- Pittman saw 25 targets under 10 yards while St. Brown saw 44.


I think it’s also important to note the kind of routes Pittman was running. Of his 77 targets in 2018, 48 (62%) of them went for 10 or more yards downfield while only 29 (38%) came under 10 yards. Pittman was the primary downfield threat during his career at USC. (Remember this for later …)


Remember last year when I wrote an article about Chase Claypool and how he played with very bad QBs for his entire career? Bad QBs can make good WRs look bad. If we are going to make the argument for Jerry Jeudy and Laviska Shenault playing with bad QBs last year, then the same kind of argument should be afforded to Pittman. A bad QB will tend to get the ball out quickly and look underneath more than throw it downfield.


In 2019, Kedon Slovis took over for the Trojans and we saw a much better passing attack and the correct WR hierarchy prevailed. Pittman led the Trojans in (and by a wide margin) targets, receptions, receiving yards, receiving TDs, YAC, as well as had the highest QB passer rating when targeted.


Pittman was then drafted at 34th overall by the Colts in 2020 and this past April the Lions selected St. Brown 112th overall. I think it’s clear which one the NFL values more.

The 2020 Draft


One of the craziest things, in my opinion, is not the fact that Tee Higgins is getting a lot of hype (he most assuredly deserves it), but that Michael Pittman is barely getting any. Higgins went 33 overall in the 2020 draft while Pittman went one pick later at 34. I think we can safely assume that most NFL teams probably had a first-round grade on both guys and view them in the same light.


I do think however, the Colts view Pittman much differently than most would think.


Frank Reich had this to say after the draft:


“I’m not sure this guy’s not the best receiver in the draft. That’s how strongly I felt… We wanted a big body. We wanted a guy who was physically tough — not just a big body. Who would do the dirty work, who would block, who’s really good at the contested catches, the 50-50 balls going down the field. He just showed all that on tape.”


Colts’ owner Jim Irsay later added that:


“Frank has been doing backflips for this guy for two months.”


Reich also said after the draft that the Colts took multiple calls from teams in regard to trading the 34th overall pick but they didn’t feel that Pittman would still be available later in the draft so they stood pat and turned the card in.


I think one of the other takeaways from the 2020 draft is that the Colts selected Pittman before Jonathan Taylor.
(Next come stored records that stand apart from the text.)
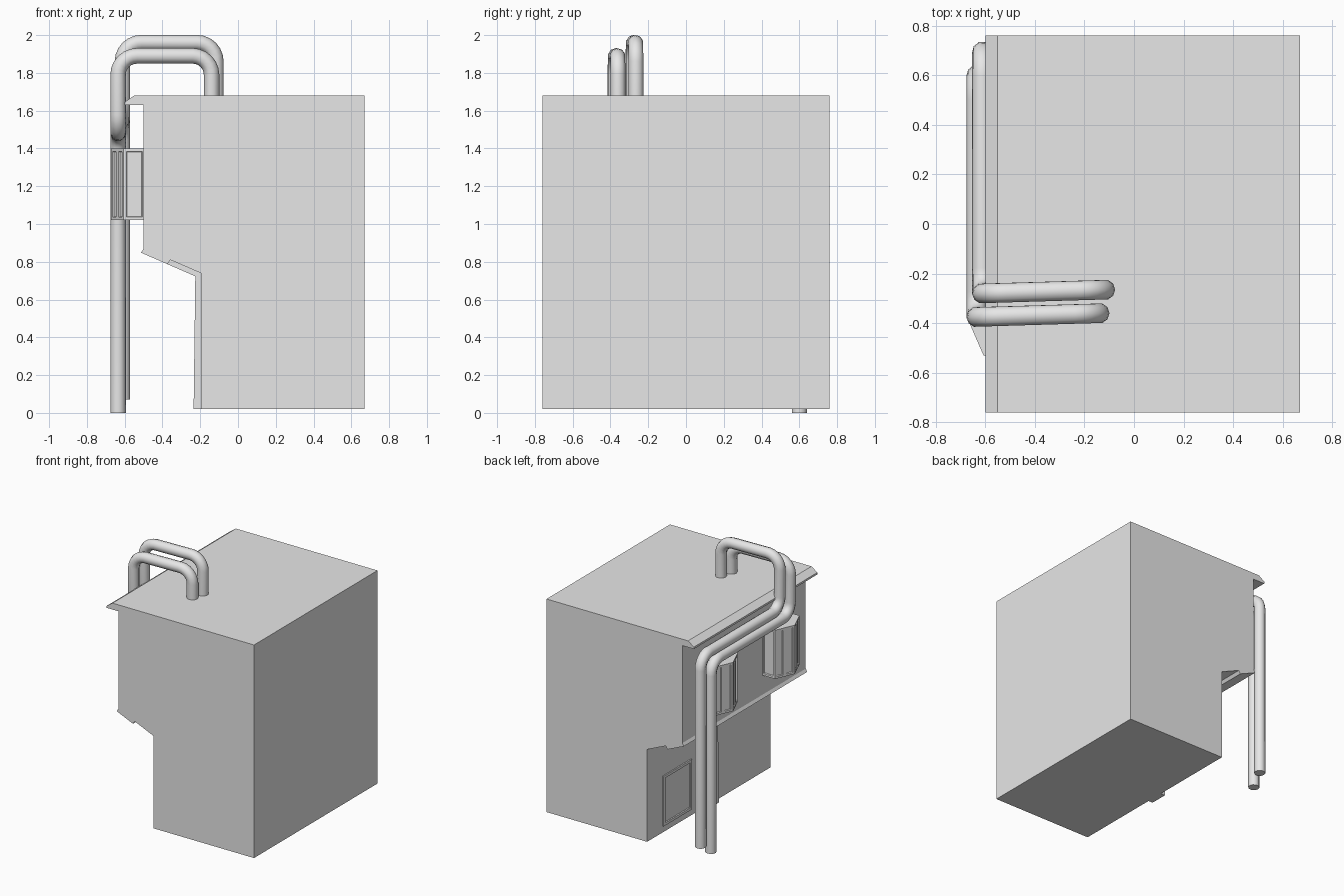
import bpy, bmesh, math
from mathutils import Vector

cube = bpy.data.objects.get("Cube")
if cube:
    bpy.data.objects.remove(cube, do_unlink=True)

grey = bpy.data.materials.new("plain_grey")
grey.use_nodes = True
grey.diffuse_color = (0.8, 0.8, 0.8, 1)
grey.node_tree.nodes["Principled BSDF"].inputs["Base Color"].default_value = (0.8, 0.8, 0.8, 1)


def add_object(name, data):
    obj = bpy.data.objects.new(name, data)
    bpy.context.collection.objects.link(obj)
    data.materials.append(grey)
    return obj


def prism(name, points, direction, inset=None):
    """Extrude a closed outline; inset = (face rule, border width, depth)."""
    bm = bmesh.new()
    base = bm.faces.new([bm.verts.new(p) for p in points])
    top = bmesh.ops.extrude_face_region(bm, geom=[base], use_keep_orig=True)
    moved = [v for v in top["geom"] if isinstance(v, bmesh.types.BMVert)]
    bmesh.ops.translate(bm, verts=moved, vec=direction)
    bmesh.ops.recalc_face_normals(bm, faces=bm.faces)
    bm.normal_update()
    if inset:
        rule, border, depth = inset
        faces = [f for f in bm.faces if rule(f)]
        bmesh.ops.inset_individual(bm, faces=faces, thickness=border, use_even_offset=True)
        # narrow second ring drops back to the pane
        bmesh.ops.inset_individual(bm, faces=faces, thickness=0.004, depth=-depth,
                                   use_even_offset=True)
    mesh = bpy.data.meshes.new(name)
    bm.to_mesh(mesh)
    bm.free()
    return add_object(name, mesh)


def pipe(name, corners, radius, bend):
    """Round tube along a path with filleted corners."""
    pts = [corners[0]]
    for before, p, after in zip(corners, corners[1:], corners[2:]):
        a = p + (before - p).normalized() * bend
        b = p + (after - p).normalized() * bend
        c = a + b - p
        for i in range(7):
            t = i / 6 * math.pi / 2
            pts.append(c + (a - c) * math.cos(t) + (b - c) * math.sin(t))
    pts.append(corners[-1])
    curve = bpy.data.curves.new(name, "CURVE")
    curve.dimensions = "3D"
    curve.bevel_depth = radius
    curve.bevel_resolution = 3
    curve.use_fill_caps = True
    spline = curve.splines.new("POLY")
    spline.points.add(len(pts) - 1)
    for sp, p in zip(spline.points, pts):
        sp.co = (*p, 1)
    spline.use_smooth = True
    return add_object(name, curve)


# Main block: overhanging upper floor, stepped soffit and cornice
half = 0.76
profile = [(0.67, 0.02), (0.67, 1.68), (-0.55, 1.68), (-0.6, 1.645), (-0.6, 1.63),
           (-0.5, 1.63), (-0.5, 0.87), (-0.513, 0.848), (-0.373, 0.787),
           (-0.358, 0.81), (-0.197, 0.74), (-0.197, 0.02)]
prism("building_body", [(x, -half, z) for x, z in profile], (0, 2 * half, 0))

# Central pilaster with the beam it carries under the soffit
pilaster = [(-0.19, 0.02), (-0.235, 0.02), (-0.226, 0.723), (-0.373, 0.787),
            (-0.358, 0.81), (-0.19, 0.738)]
prism("central_pilaster", [(x, -0.07, z) for x, z in pilaster], (0, 0.14, 0))

# Square hatch on the lower wall
hatch = [(-0.19, 0.22), (-0.207, 0.22), (-0.207, 0.57), (-0.19, 0.57)]
prism("lower_hatch", [(x, y, 0.07) for x, y in hatch], (0, 0, 0.39),
      (lambda f: f.normal.x < -0.9, 0.02, 0.006))

# Two pointed bay windows with recessed panes
right_half = [(-0.49, -0.15), (-0.607, -0.15), (-0.64, -0.075)]
plan = right_half + [(-0.672, 0)] + [(x, -y) for x, y in reversed(right_half)]
for side, centre in (("front", -0.38), ("back", 0.38)):
    prism(side + "_bay_window", [(x, y + centre, 1.02) for x, y in plan], (0, 0, 0.38),
          (lambda f: abs(f.normal.z) < 0.1 and f.normal.x < 0.5, 0.016, 0.008))

# Twin pipes: out of the roof, over the edge, along the wall and down
path = [(-0.14, -0.36, 1.55), (-0.14, -0.36, 1.89), (-0.635, -0.375, 1.89),
        (-0.635, -0.375, 1.48), (-0.635, 0.6, 1.48), (-0.635, 0.6, 0)]
for name, offset in (("outer_pipe", (0, 0, 0)), ("inner_pipe", (0.023, 0.095, 0.07))):
    pipe(name, [Vector(p) + Vector(offset) for p in path], 0.041, 0.1)
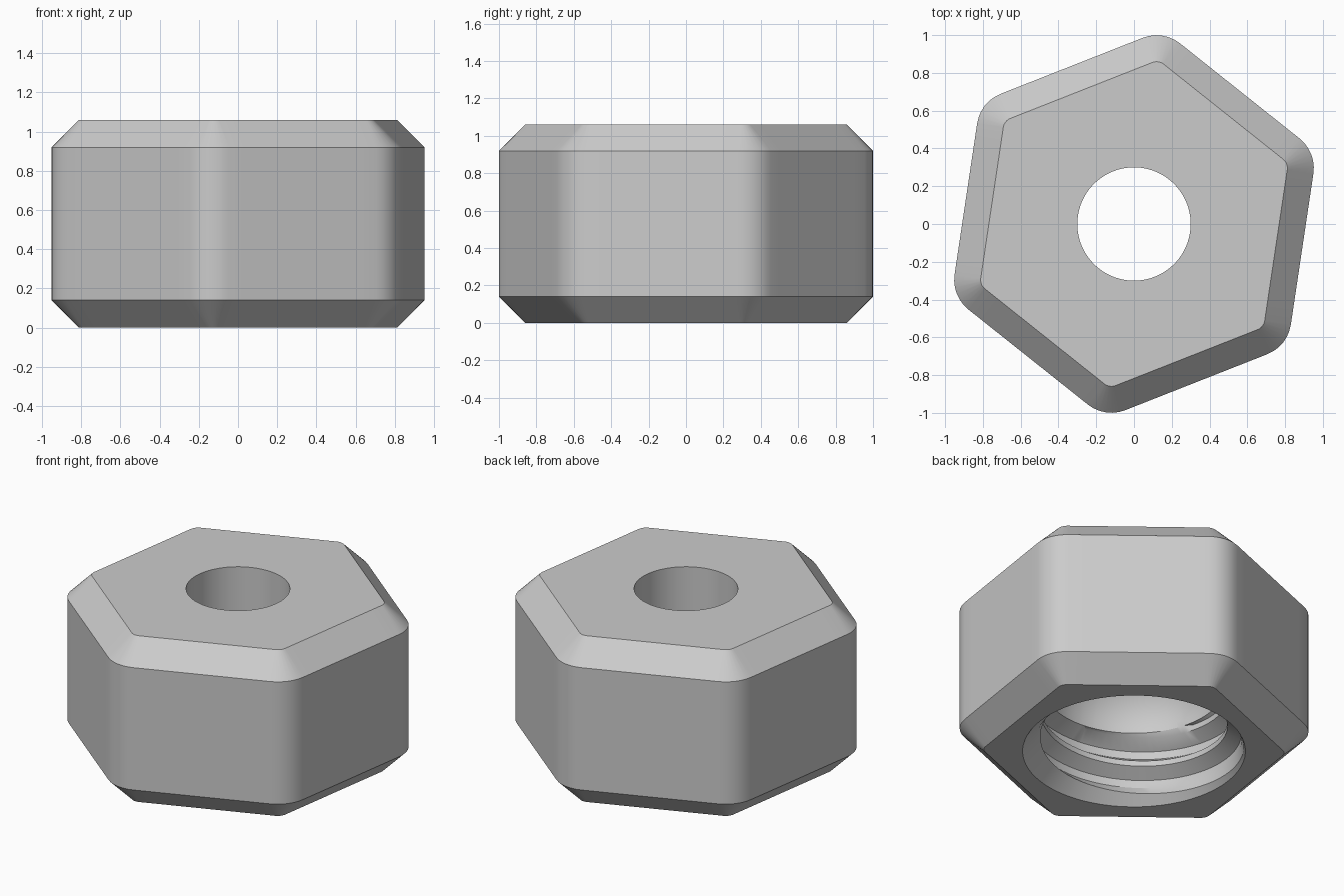
import bpy
import bmesh
from math import cos, sin, pi, tau, atan2, radians, sqrt

cube = bpy.data.objects.get("Cube")
if cube:
    bpy.data.objects.remove(cube)

TURN = radians(21.5)          # direction of the first hexagon corner
CORNER_SEGS, FLAT_SEGS = 6, 10
CENTRE = 0.7 / cos(pi / 6)    # distance of the corner arc centres
HEIGHT, CHAMFER, FILLET = 1.06, 0.14, 0.2
OPENING, HOLE = 0.644, 0.3
PITCH, ROOT, CREST = 0.19, 0.62, 0.54
DOME_Z, DOME_R, DOME_H = 0.42, 0.52, 0.42


def hexagon(radius):
    """Outline of a hexagon with rounded corners, flats subdivided."""
    arcs = []
    for k in range(6):
        mid = TURN + k * pi / 3
        arc = []
        for i in range(CORNER_SEGS + 1):
            a = mid - pi / 6 + i / CORNER_SEGS * pi / 3
            arc.append((CENTRE * cos(mid) + radius * cos(a),
                        CENTRE * sin(mid) + radius * sin(a)))
        arcs.append(arc)
    points = []
    for k, arc in enumerate(arcs):
        points += arc
        (x0, y0), (x1, y1) = arc[-1], arcs[(k + 1) % 6][0]
        for i in range(1, FLAT_SEGS):
            t = i / FLAT_SEGS
            points.append((x0 + (x1 - x0) * t, y0 + (y1 - y0) * t))
    return points + points[:1]


# Shared angles, so that round and hexagonal rings line up
outline = hexagon(FILLET)
start = atan2(outline[0][1], outline[0][0])
angles = [start + (atan2(y, x) - start) % tau for x, y in outline[:-1]]
angles.append(start + tau)


def circle(radius, z):
    return [(radius * cos(a), radius * sin(a), z) for a in angles]


def hex_ring(radius, z):
    return [(x, y, z) for x, y in hexagon(radius)]


def thread_row(radius, z):
    """One helical line of the thread, trimmed at the mouth and the dome."""
    row = []
    for a in angles:
        h = z + PITCH * (a - start) / tau
        if h >= DOME_Z:
            r, h = DOME_R, DOME_Z
        else:
            h = max(h, 0)
            r = OPENING if h == 0 else max(radius, OPENING - h)
        row.append((r * cos(a), r * sin(a), h))
    return row


# Threaded bore, from the mouth upward
rows = [circle(OPENING, 0)]
for turn in range(-2, 3):
    for dz, r in ((0, ROOT), (0.05, ROOT), (0.1, CREST), (0.135, CREST)):
        rows.append(thread_row(r, turn * PITCH + dz))

# Domed ceiling, then the through hole
for i in range(11):
    r = DOME_R + (HOLE - DOME_R) * (i / 10) ** 2
    rows.append(circle(r, DOME_Z + DOME_H * sqrt(1 - (r / DOME_R) ** 2)))
rows.append(circle(HOLE, HEIGHT))

# Outside: top face, chamfers and flats, back to the mouth
rows += [hex_ring(FILLET - CHAMFER, HEIGHT),
         hex_ring(FILLET, HEIGHT - CHAMFER),
         hex_ring(FILLET, CHAMFER),
         hex_ring(FILLET - CHAMFER, 0),
         circle(OPENING, 0)]

bm = bmesh.new()
grid = [[bm.verts.new(p) for p in row] for row in rows]
for low, high in zip(grid, grid[1:]):
    for i in range(len(angles) - 1):
        bm.faces.new((low[i], low[i + 1], high[i + 1], high[i]))
bmesh.ops.remove_doubles(bm, verts=bm.verts, dist=0.0002)
bmesh.ops.dissolve_degenerate(bm, edges=bm.edges, dist=0.0001)
bmesh.ops.recalc_face_normals(bm, faces=bm.faces)
mesh = bpy.data.meshes.new("hex_nut")
bm.to_mesh(mesh)
bm.free()

nut = bpy.data.objects.new("hex_nut", mesh)
bpy.context.collection.objects.link(nut)

grey = bpy.data.materials.new("light_grey")
grey.use_nodes = True
colour = (0.6, 0.6, 0.6, 1)
grey.diffuse_color = colour
grey.node_tree.nodes["Principled BSDF"].inputs["Base Color"].default_value = colour
mesh.materials.append(grey)

bpy.ops.object.select_all(action="DESELECT")
nut.select_set(True)
bpy.context.view_layer.objects.active = nut
bpy.ops.object.shade_smooth_by_angle(angle=radians(28))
I understand that teams follow a process, their draft boards, team needs, etc., but there is reason to believe that they couldn’t have lived without Pittman and risked losing out on Taylor. The Colts planned to take Taylor at 44th overall but ended up trading with Cleveland at 41 overall to select him. Yes, I understand that they also love Taylor because they traded a lot to move up 3 spots, but what if Cleveland had said no? Rumors suggest Jacksonville was going to take Taylor at 42 had he been there. You, the reader, probably view Taylor as one of the next best RBs to come through the NFL, as do I. It seems though, that the Colts' number one priority in the draft was to get Pittman while potentially risk losing out on Taylor. They obviously love both players tremendously and both Taylor and Pittman will be cornerstones of the Colts offense for years to come, however, I am just trying to emphasize how infatuated this franchise is with their new WR.

2020 Season Recap